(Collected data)
********
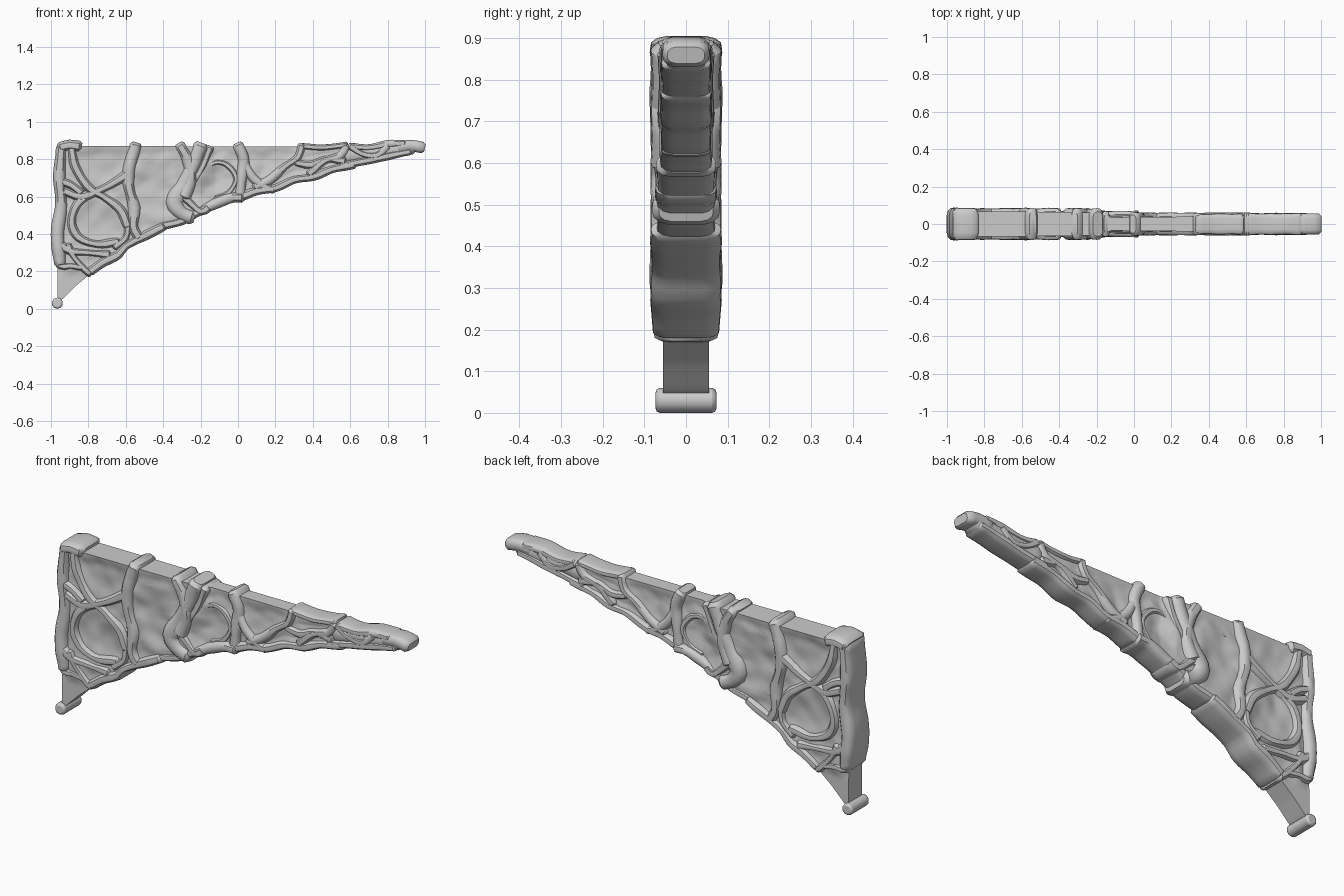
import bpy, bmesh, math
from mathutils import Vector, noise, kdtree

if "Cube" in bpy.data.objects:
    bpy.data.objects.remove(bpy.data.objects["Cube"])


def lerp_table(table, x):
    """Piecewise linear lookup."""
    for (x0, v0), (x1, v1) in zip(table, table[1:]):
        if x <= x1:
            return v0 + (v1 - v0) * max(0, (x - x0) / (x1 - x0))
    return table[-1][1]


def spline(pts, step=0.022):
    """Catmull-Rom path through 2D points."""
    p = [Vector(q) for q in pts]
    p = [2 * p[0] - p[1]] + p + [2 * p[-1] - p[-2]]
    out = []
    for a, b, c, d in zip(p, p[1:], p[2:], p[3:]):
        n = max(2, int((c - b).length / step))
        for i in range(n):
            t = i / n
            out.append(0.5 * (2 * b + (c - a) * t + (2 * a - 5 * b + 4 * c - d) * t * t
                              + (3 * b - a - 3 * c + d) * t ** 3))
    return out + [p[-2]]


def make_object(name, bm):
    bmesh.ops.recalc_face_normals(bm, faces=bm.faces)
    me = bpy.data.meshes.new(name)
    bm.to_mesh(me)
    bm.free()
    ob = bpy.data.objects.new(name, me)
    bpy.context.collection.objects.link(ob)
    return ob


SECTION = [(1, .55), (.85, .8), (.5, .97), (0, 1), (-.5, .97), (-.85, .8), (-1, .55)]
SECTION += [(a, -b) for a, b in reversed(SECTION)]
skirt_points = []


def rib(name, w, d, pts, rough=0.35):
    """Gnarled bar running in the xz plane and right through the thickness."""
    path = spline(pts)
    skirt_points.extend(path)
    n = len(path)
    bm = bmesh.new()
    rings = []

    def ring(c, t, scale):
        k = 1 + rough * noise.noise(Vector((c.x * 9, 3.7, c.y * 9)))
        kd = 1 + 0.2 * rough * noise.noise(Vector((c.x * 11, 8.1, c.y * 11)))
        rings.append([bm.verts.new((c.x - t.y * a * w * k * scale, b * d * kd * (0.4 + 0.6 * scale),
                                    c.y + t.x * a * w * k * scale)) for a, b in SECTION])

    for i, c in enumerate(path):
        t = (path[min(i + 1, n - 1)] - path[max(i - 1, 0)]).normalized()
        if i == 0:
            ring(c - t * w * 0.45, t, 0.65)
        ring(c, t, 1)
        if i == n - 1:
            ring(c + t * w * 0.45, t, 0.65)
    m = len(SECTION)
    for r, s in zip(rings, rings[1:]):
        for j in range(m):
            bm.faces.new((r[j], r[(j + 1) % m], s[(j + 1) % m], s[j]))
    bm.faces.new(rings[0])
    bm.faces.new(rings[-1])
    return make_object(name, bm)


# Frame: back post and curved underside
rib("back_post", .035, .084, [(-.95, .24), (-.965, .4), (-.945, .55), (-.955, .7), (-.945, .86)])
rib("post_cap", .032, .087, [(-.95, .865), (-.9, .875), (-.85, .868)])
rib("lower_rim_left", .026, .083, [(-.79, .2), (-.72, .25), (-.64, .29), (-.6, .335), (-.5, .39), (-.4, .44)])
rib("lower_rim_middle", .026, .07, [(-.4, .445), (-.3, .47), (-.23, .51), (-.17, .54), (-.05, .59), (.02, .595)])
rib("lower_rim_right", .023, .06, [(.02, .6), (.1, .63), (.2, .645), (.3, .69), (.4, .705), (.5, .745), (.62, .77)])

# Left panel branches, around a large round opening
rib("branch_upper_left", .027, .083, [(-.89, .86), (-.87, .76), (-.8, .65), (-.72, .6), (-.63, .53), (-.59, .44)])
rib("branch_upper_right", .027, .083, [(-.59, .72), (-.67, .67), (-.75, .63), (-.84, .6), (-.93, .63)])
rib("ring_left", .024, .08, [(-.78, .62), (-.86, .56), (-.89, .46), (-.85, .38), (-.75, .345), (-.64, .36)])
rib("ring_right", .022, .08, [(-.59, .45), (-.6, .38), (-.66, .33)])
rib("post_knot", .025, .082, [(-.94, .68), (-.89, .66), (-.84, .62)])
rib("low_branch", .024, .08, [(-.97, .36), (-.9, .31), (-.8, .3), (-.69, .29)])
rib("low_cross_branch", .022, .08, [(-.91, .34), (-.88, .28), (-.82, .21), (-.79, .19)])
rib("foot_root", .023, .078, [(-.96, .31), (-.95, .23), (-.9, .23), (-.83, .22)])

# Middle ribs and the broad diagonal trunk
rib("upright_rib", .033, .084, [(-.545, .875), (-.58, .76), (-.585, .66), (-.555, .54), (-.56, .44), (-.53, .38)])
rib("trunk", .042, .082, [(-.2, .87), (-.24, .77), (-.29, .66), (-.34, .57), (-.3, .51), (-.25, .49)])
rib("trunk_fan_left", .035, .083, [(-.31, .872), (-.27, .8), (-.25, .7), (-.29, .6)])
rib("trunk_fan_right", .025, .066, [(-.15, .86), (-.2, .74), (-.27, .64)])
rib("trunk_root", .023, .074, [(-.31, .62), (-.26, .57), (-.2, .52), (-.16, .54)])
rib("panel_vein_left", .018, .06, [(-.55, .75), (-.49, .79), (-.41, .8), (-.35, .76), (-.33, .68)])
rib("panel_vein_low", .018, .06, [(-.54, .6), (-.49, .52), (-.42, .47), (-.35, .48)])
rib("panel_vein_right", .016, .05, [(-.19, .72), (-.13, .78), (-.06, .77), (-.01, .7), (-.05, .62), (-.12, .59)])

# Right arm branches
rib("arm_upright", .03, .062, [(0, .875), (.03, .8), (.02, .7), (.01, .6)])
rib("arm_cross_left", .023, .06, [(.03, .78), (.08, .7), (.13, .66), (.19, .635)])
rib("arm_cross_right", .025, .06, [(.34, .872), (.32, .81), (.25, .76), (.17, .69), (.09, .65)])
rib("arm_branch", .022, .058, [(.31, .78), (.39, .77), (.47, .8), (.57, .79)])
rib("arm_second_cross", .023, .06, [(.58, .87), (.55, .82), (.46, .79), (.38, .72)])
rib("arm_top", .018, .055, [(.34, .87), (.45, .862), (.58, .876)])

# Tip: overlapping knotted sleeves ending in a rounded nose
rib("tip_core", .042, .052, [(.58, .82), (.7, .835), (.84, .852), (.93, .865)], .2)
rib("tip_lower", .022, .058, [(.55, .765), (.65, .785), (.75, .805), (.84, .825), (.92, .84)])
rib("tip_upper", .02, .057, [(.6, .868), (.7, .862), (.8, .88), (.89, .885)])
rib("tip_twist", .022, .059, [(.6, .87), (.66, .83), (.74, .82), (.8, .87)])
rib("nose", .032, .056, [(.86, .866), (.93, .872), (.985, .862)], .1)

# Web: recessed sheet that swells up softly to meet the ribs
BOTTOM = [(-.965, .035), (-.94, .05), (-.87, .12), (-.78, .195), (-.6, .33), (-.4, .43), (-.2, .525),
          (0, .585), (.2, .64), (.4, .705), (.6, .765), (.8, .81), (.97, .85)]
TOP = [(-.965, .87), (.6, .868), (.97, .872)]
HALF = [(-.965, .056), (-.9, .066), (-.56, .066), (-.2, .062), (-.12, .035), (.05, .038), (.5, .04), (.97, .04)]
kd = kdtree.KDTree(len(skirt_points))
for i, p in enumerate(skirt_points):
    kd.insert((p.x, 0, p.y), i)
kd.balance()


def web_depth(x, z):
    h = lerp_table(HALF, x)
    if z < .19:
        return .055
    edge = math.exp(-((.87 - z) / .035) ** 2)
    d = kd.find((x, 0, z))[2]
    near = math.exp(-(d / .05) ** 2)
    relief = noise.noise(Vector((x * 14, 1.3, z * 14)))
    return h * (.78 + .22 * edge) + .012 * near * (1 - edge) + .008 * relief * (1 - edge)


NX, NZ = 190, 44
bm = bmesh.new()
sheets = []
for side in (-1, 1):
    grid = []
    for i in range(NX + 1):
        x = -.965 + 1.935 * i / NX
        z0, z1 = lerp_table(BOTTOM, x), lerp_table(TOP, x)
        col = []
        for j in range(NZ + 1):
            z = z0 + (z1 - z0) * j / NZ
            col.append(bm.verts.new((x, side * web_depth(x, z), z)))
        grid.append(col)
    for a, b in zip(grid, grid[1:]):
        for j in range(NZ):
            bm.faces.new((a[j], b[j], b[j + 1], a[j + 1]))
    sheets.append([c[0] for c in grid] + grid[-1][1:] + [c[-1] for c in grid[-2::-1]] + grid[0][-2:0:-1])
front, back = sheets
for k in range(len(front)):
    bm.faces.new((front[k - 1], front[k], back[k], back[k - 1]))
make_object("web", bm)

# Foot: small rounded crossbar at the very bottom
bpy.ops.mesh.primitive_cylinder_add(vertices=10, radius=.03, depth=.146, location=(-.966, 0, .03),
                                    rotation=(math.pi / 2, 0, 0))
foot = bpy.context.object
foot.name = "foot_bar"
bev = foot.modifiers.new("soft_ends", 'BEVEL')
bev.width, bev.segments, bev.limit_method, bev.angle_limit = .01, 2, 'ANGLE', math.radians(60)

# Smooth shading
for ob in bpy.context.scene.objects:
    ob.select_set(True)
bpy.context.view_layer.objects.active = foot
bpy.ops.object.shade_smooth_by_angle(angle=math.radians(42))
********
[Exercise requirements]:
State the number of lines above that hold the word "bmesh", and say nothing else.

[Result of the exercise]:
4